§ Exercise prompt
Please set the lines down again exactly, from the top of the entries through the line that contains "a = 2 * pi * i / SIDES".

───

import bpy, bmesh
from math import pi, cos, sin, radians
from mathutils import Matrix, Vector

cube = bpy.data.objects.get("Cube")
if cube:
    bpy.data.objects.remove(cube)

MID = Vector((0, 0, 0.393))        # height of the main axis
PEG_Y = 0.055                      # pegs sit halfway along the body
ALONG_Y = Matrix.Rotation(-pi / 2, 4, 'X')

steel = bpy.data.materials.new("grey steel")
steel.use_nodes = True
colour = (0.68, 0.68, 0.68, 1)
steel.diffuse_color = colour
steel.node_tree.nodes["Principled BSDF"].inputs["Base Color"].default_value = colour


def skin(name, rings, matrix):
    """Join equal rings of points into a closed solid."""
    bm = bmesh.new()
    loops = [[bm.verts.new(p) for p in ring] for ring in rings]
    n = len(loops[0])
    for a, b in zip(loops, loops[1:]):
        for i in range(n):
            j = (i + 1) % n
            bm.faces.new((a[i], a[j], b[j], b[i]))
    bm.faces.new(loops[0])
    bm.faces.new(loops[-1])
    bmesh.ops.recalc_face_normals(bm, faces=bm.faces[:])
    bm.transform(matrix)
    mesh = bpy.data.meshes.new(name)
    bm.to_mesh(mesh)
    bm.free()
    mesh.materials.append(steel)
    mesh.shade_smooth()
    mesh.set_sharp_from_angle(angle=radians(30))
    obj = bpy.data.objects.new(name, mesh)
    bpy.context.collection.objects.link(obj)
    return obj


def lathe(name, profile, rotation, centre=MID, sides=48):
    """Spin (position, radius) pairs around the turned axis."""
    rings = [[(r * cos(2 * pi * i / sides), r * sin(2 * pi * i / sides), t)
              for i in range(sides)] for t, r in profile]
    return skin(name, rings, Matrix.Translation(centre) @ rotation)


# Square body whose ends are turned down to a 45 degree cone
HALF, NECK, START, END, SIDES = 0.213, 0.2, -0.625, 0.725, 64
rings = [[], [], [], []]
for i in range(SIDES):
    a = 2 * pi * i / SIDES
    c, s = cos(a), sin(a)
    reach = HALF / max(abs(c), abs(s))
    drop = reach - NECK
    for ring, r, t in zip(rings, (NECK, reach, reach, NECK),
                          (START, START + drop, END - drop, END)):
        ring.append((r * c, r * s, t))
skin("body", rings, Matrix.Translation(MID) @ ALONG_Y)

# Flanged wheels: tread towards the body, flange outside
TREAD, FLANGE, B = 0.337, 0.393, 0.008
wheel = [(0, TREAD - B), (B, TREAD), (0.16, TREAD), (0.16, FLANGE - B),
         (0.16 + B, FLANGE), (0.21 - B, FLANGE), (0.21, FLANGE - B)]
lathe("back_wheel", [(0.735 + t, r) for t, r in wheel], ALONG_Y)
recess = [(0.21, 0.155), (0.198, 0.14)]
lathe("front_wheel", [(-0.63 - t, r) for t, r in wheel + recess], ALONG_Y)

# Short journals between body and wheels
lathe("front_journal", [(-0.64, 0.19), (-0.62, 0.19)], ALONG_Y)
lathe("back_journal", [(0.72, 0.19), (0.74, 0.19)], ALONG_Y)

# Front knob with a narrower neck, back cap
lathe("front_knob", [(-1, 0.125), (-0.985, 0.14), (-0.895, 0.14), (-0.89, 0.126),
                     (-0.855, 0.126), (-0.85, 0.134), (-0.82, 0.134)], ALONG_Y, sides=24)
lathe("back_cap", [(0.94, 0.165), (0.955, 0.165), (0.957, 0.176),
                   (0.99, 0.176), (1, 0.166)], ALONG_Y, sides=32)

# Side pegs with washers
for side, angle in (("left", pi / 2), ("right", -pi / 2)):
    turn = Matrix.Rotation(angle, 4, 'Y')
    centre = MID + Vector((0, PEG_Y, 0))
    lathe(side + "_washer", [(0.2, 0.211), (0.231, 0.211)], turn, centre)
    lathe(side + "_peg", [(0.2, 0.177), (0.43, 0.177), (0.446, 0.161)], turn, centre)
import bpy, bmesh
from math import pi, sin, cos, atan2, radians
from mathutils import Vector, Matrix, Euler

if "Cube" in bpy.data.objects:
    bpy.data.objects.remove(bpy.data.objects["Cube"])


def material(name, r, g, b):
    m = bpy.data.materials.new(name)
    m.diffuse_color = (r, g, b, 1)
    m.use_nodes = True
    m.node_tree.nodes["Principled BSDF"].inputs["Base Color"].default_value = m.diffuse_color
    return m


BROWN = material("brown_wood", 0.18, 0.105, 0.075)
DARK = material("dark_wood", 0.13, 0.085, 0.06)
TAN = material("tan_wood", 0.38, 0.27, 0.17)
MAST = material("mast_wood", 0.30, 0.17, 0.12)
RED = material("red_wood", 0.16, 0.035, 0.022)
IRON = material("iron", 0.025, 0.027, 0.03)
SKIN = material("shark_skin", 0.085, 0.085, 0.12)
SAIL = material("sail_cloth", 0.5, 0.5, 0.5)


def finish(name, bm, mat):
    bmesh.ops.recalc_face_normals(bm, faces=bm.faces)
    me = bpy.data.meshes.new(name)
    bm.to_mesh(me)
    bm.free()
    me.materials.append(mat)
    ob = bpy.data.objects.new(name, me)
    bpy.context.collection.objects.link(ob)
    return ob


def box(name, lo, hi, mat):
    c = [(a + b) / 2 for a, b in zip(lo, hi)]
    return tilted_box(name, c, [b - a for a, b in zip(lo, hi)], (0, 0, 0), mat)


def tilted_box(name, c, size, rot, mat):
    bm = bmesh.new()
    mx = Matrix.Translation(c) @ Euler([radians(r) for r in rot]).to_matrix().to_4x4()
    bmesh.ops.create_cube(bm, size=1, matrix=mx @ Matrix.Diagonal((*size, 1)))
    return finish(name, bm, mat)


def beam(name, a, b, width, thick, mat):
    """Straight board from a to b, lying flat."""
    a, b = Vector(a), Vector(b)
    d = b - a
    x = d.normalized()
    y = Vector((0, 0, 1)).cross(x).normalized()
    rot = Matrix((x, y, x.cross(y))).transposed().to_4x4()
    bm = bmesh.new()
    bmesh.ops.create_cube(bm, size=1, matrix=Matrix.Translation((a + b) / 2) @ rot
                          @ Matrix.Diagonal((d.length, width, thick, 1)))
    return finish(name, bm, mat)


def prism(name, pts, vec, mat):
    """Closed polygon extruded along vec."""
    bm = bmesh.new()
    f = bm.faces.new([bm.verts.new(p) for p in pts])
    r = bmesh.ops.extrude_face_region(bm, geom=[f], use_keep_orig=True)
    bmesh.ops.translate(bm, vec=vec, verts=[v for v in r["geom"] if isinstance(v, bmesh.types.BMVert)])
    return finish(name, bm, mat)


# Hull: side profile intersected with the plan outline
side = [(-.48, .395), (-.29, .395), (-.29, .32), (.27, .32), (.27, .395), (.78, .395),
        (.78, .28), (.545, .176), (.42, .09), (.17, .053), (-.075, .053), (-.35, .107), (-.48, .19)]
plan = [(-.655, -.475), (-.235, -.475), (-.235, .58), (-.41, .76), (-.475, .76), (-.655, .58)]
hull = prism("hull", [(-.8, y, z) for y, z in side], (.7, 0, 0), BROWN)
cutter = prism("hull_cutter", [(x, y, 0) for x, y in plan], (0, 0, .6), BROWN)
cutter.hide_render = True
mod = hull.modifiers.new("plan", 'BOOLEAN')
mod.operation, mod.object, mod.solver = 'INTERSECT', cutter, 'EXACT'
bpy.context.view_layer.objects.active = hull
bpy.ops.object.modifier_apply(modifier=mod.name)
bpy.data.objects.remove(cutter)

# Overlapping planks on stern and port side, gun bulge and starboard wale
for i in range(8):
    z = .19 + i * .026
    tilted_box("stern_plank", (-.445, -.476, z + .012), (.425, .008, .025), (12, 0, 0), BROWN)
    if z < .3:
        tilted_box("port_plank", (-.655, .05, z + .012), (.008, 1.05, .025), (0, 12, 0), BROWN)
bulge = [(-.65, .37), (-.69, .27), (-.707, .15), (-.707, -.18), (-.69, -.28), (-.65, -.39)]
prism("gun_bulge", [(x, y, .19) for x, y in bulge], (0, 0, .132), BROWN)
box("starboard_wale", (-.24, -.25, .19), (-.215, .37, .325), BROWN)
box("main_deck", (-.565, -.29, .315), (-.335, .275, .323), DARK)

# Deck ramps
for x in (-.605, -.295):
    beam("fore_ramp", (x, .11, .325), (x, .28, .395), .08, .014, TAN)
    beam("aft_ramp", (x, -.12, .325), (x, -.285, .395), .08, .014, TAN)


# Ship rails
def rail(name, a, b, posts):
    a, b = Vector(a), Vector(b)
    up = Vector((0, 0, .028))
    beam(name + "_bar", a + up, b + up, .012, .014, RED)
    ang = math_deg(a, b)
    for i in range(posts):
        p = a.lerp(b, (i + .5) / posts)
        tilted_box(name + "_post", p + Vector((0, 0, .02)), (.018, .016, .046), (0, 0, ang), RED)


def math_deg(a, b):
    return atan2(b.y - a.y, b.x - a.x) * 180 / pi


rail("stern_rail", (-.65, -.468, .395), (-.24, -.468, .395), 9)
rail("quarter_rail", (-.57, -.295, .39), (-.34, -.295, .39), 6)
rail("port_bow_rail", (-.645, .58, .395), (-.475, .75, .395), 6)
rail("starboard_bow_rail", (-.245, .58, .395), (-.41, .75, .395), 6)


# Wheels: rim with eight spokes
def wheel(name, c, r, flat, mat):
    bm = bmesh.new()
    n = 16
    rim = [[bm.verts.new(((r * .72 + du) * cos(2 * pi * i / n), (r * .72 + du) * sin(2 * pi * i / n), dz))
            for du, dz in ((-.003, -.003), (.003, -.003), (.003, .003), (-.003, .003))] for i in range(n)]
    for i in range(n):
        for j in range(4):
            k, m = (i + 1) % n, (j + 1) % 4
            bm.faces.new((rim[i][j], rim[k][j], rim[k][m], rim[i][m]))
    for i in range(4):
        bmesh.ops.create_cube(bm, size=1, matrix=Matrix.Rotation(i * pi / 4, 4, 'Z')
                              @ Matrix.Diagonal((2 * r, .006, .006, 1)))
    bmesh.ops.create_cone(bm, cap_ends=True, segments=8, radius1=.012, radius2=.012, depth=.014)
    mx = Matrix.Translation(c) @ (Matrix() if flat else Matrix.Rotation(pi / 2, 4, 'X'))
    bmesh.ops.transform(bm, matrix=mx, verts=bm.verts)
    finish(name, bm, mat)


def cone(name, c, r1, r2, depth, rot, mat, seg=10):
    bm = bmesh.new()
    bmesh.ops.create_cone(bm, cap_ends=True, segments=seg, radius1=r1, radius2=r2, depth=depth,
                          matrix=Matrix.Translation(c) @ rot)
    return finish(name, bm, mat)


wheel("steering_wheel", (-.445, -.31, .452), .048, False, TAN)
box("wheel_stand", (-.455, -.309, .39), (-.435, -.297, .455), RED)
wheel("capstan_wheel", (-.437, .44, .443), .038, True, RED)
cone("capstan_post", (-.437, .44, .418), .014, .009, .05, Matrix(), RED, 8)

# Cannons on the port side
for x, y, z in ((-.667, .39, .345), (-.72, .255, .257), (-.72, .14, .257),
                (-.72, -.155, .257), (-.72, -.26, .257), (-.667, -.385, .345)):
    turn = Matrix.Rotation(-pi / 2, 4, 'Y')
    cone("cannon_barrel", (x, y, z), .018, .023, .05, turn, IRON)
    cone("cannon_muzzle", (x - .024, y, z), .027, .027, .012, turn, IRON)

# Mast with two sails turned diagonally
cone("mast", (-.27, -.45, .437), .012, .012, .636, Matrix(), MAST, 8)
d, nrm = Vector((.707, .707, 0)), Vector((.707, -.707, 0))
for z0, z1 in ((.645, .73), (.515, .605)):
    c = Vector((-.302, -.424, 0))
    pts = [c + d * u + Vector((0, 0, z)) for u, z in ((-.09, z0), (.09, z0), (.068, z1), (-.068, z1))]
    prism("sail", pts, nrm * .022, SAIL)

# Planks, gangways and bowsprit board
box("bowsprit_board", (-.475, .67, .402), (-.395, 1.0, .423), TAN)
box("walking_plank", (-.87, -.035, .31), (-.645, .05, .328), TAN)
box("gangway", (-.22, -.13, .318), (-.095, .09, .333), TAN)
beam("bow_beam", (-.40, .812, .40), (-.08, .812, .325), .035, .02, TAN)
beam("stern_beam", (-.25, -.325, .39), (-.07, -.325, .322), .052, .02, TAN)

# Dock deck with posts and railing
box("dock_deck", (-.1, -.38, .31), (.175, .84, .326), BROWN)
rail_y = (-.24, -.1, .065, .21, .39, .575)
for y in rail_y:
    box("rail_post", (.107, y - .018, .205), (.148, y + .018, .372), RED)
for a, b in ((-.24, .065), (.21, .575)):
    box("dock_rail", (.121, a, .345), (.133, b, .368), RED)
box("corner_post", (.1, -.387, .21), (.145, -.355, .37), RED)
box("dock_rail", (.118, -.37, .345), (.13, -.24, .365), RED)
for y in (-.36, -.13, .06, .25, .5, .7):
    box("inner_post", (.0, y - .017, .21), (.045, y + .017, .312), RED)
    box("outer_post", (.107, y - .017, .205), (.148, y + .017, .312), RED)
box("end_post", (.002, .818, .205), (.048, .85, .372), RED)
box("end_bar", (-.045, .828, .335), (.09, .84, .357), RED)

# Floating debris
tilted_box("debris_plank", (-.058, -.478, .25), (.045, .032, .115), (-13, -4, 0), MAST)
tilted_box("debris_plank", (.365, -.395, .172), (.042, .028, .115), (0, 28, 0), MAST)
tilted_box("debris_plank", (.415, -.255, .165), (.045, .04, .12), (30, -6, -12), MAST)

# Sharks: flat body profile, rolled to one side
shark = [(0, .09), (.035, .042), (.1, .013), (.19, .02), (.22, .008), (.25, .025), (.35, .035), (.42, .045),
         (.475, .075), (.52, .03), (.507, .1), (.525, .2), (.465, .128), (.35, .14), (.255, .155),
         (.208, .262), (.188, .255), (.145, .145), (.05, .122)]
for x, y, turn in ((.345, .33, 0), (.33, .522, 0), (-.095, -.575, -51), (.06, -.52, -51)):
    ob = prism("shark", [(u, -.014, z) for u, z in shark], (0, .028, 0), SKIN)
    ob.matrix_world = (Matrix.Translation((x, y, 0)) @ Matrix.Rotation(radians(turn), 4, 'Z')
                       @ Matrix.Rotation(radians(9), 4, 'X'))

───

§ Answer below
import bpy, bmesh
from math import pi, cos, sin, radians
from mathutils import Matrix, Vector

cube = bpy.data.objects.get("Cube")
if cube:
    bpy.data.objects.remove(cube)

MID = Vector((0, 0, 0.393))        # height of the main axis
PEG_Y = 0.055                      # pegs sit halfway along the body
ALONG_Y = Matrix.Rotation(-pi / 2, 4, 'X')

steel = bpy.data.materials.new("grey steel")
steel.use_nodes = True
colour = (0.68, 0.68, 0.68, 1)
steel.diffuse_color = colour
steel.node_tree.nodes["Principled BSDF"].inputs["Base Color"].default_value = colour


def skin(name, rings, matrix):
    """Join equal rings of points into a closed solid."""
    bm = bmesh.new()
    loops = [[bm.verts.new(p) for p in ring] for ring in rings]
    n = len(loops[0])
    for a, b in zip(loops, loops[1:]):
        for i in range(n):
            j = (i + 1) % n
            bm.faces.new((a[i], a[j], b[j], b[i]))
    bm.faces.new(loops[0])
    bm.faces.new(loops[-1])
    bmesh.ops.recalc_face_normals(bm, faces=bm.faces[:])
    bm.transform(matrix)
    mesh = bpy.data.meshes.new(name)
    bm.to_mesh(mesh)
    bm.free()
    mesh.materials.append(steel)
    mesh.shade_smooth()
    mesh.set_sharp_from_angle(angle=radians(30))
    obj = bpy.data.objects.new(name, mesh)
    bpy.context.collection.objects.link(obj)
    return obj


def lathe(name, profile, rotation, centre=MID, sides=48):
    """Spin (position, radius) pairs around the turned axis."""
    rings = [[(r * cos(2 * pi * i / sides), r * sin(2 * pi * i / sides), t)
              for i in range(sides)] for t, r in profile]
    return skin(name, rings, Matrix.Translation(centre) @ rotation)


# Square body whose ends are turned down to a 45 degree cone
HALF, NECK, START, END, SIDES = 0.213, 0.2, -0.625, 0.725, 64
rings = [[], [], [], []]
for i in range(SIDES):
    a = 2 * pi * i / SIDES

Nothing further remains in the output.